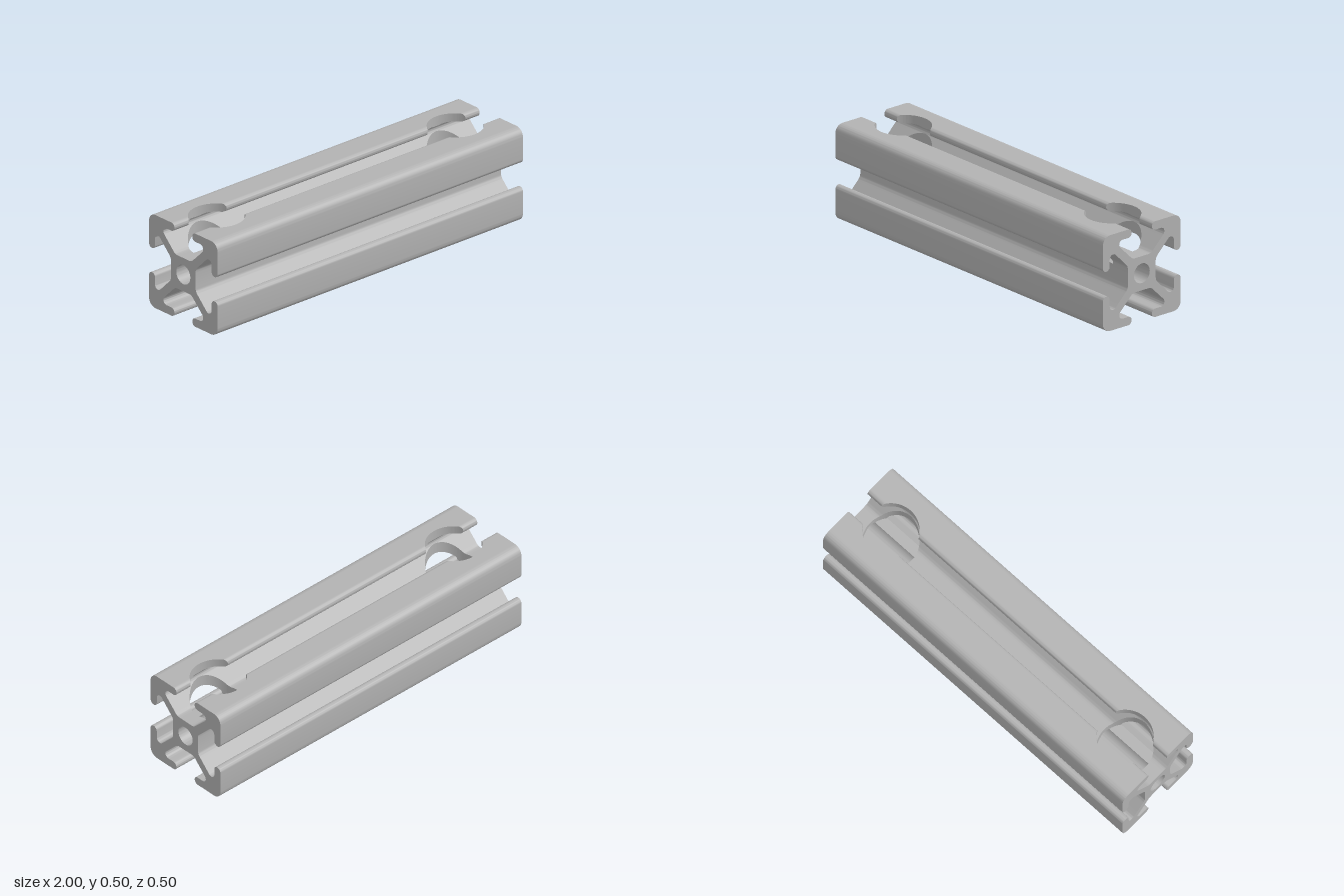
import * as THREE from 'three';
import { toCreasedNormals } from 'three/addons/utils/BufferGeometryUtils.js';

const HALF = 1;        // half length along x
const MID = 0.25;      // height of the bar's axis
const BORE = 0.051;    // central bore radius
const HOLE_R = 0.14;   // counterbore radius
const HOLE_X = 0.782;  // counterbore centres at +-x
const FLOOR = 0.04;    // counterbore floor, measured from the axis

const round = (n) => Math.round(n * 1e5) / 1e5;
const holeHalf = (z) => Math.sqrt(Math.max(0, HOLE_R * HOLE_R - z * z));

function arc(cz, cy, r, from, to, n) {
  return Array.from({ length: n + 1 }, (_, i) => {
    const a = THREE.MathUtils.degToRad(from + ((to - from) * i) / n);
    return [cz + r * Math.cos(a), cy + r * Math.sin(a)];
  });
}

// T-slot outline in (z, y): one eighth, mirrored and turned four times
function outline() {
  const eighth = [
    ...arc(0.043, 0.1273, 0.038, -90, -45, 5),   // core fillet
    ...arc(0.123, 0.184, 0.022, -45, 90, 10),    // slot pocket
    ...arc(0.087, 0.228, 0.022, -90, -270, 14),  // rounded lip
    ...arc(0.204, 0.204, 0.046, 90, 45, 5),      // outer corner
  ];
  const quarter = [...eighth, ...eighth.slice(0, -1).reverse().map(([z, y]) => [y, z])];
  const points = [];
  let turned = quarter;
  for (let i = 0; i < 4; i++) {
    points.push(...turned);
    turned = turned.map(([z, y]) => [y, -z]);
  }
  return points;
}

// Closed loop to edges, each split where it crosses the given values on one axis
function splitEdges(edges, axis, values) {
  const out = [];
  for (const [p, q] of edges) {
    const d = q[axis] - p[axis];
    const cuts = values
      .filter((v) => (v - p[axis]) * (v - q[axis]) < 0)
      .sort((a, b) => (a - b) * Math.sign(d));
    let last = p;
    for (const v of cuts) {
      const t = (v - p[axis]) / d;
      const c = [0, 1].map((k) => (k === axis ? v : round(p[k] + (q[k] - p[k]) * t)));
      out.push([last, c]);
      last = c;
    }
    out.push([last, q]);
  }
  return out;
}

const toEdges = (loop) => {
  const pts = loop.map(([z, y]) => [round(z), round(y)]);
  return pts
    .map((p, i) => [p, pts[(i + 1) % pts.length]])
    .filter(([p, q]) => p[0] !== q[0] || p[1] !== q[1]);
};

// Collects quads, turning each towards a given direction
class Surface {
  positions = [];
  tri(a, b, c, dir) {
    const [A, B, C] = [a, b, c].map((p) => new THREE.Vector3(p[0], p[1] + MID, p[2]));
    const n = B.clone().sub(A).cross(C.clone().sub(A));
    if (n.length() < 1e-10) return;
    const list = n.dot(dir) < 0 ? [A, C, B] : [A, B, C];
    for (const p of list) this.positions.push(p.x, p.y, p.z);
  }
  quad(a, b, c, d, dir) {
    this.tri(a, b, c, dir);
    this.tri(a, c, d, dir);
  }
  mesh(name, material) {
    const g = new THREE.BufferGeometry();
    g.setAttribute('position', new THREE.Float32BufferAttribute(this.positions, 3));
    const mesh = new THREE.Mesh(toCreasedNormals(g, 0.5), material);
    mesh.name = name;
    return mesh;
  }
}

export function createModel() {
  const aluminium = new THREE.MeshStandardMaterial({ color: 0xb2b2b2 });
  aluminium.name = 'aluminium grey';

  const bore = arc(0, 0, BORE, 0, 360, 48).slice(0, -1);
  let edges = splitEdges([...toEdges(outline()), ...toEdges(bore)], 1, [FLOOR]);
  const grid = Array.from({ length: 33 }, (_, i) =>
    round(HOLE_R * Math.sin(((i - 16) * Math.PI) / 32)));
  const zs = [...new Set([...grid, ...edges.map(([p]) => p[0])])].sort((a, b) => a - b);
  edges = splitEdges(edges, 0, zs);

  // Long surfaces of the bar, interrupted where the counterbores pass
  const sides = new Surface();
  for (const [p, q] of edges) {
    const dir = new THREE.Vector3(0, q[0] - p[0], p[1] - q[1]);
    const cut = p[1] + q[1] > 2 * FLOOR && Math.abs(p[0] + q[0]) < 2 * HOLE_R;
    const stops = ([z]) => {
      const w = holeHalf(z);
      return cut
        ? [-HALF, -HOLE_X - w, -HOLE_X + w, HOLE_X - w, HOLE_X + w, HALF]
        : [-HALF, HALF];
    };
    const a = stops(p), b = stops(q);
    // the bore loop runs the other way round, so its surface faces the axis
    const isBore = Math.hypot(p[0], p[1]) < BORE + 0.001;
    if (isBore) dir.set(0, -p[1] - q[1], -p[0] - q[0]);
    for (let i = 0; i < a.length; i += 2) {
      sides.quad([a[i], p[1], p[0]], [a[i + 1], p[1], p[0]],
        [b[i + 1], q[1], q[0]], [b[i], q[1], q[0]], dir);
    }
  }

  // Solid spans of the section between neighbouring z values
  const ends = new Surface(), walls = new Surface(), floors = new Surface();
  const up = new THREE.Vector3(0, 1, 0);
  for (let i = 0; i + 1 < zs.length; i++) {
    const z0 = zs[i], z1 = zs[i + 1];
    const spans = edges
      .map(([p, q]) => (p[0] < q[0] ? [p, q] : [q, p]))
      .filter(([p, q]) => p[0] === z0 && q[0] === z1)
      .map(([p, q]) => [p[1], q[1]])
      .sort((a, b) => a[0] + a[1] - b[0] - b[1]);
    const w0 = holeHalf(z0), w1 = holeHalf(z1);
    for (let k = 0; k + 1 < spans.length; k += 2) {
      const lo = spans[k], hi = spans[k + 1];
      for (const s of [-1, 1]) {
        const x = s * HALF;
        ends.quad([x, lo[0], z0], [x, lo[1], z1], [x, hi[1], z1], [x, hi[0], z0],
          new THREE.Vector3(s, 0, 0));
      }
      if (Math.abs(z0 + z1) >= 2 * HOLE_R || hi[0] + hi[1] <= 2 * FLOOR) continue;
      const base = lo.map((y) => Math.max(y, FLOOR));
      for (const c of [-HOLE_X, HOLE_X]) {
        for (const s of [-1, 1]) {
          const x0 = c + s * w0, x1 = c + s * w1;
          walls.quad([x0, base[0], z0], [x1, base[1], z1], [x1, hi[1], z1], [x0, hi[0], z0],
            new THREE.Vector3(-s * (w0 + w1), 0, -z0 - z1));
        }
        if (lo[0] + lo[1] < 2 * FLOOR) {
          floors.quad([c - w0, FLOOR, z0], [c + w0, FLOOR, z0],
            [c + w1, FLOOR, z1], [c - w1, FLOOR, z1], up);
        }
      }
    }
  }

  const model = new THREE.Group();
  model.name = 'slottedBar';
  model.add(
    sides.mesh('barSides', aluminium),
    ends.mesh('barEnds', aluminium),
    walls.mesh('counterboreWalls', aluminium),
    floors.mesh('counterboreFloors', aluminium),
  );
  return model;
}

....................

THE TASK:
Everything from the line with "const z0 = zs[i], z1 = zs[i + 1];" through the line with "a[1] - b[0] - b[1]);" should be written out exactly as it appears above, end lines included, and nothing outside that range.

RESPONSE BELOW:
    const z0 = zs[i], z1 = zs[i + 1];
    const spans = edges
      .map(([p, q]) => (p[0] < q[0] ? [p, q] : [q, p]))
      .filter(([p, q]) => p[0] === z0 && q[0] === z1)
      .map(([p, q]) => [p[1], q[1]])
      .sort((a, b) => a[0] + a[1] - b[0] - b[1]);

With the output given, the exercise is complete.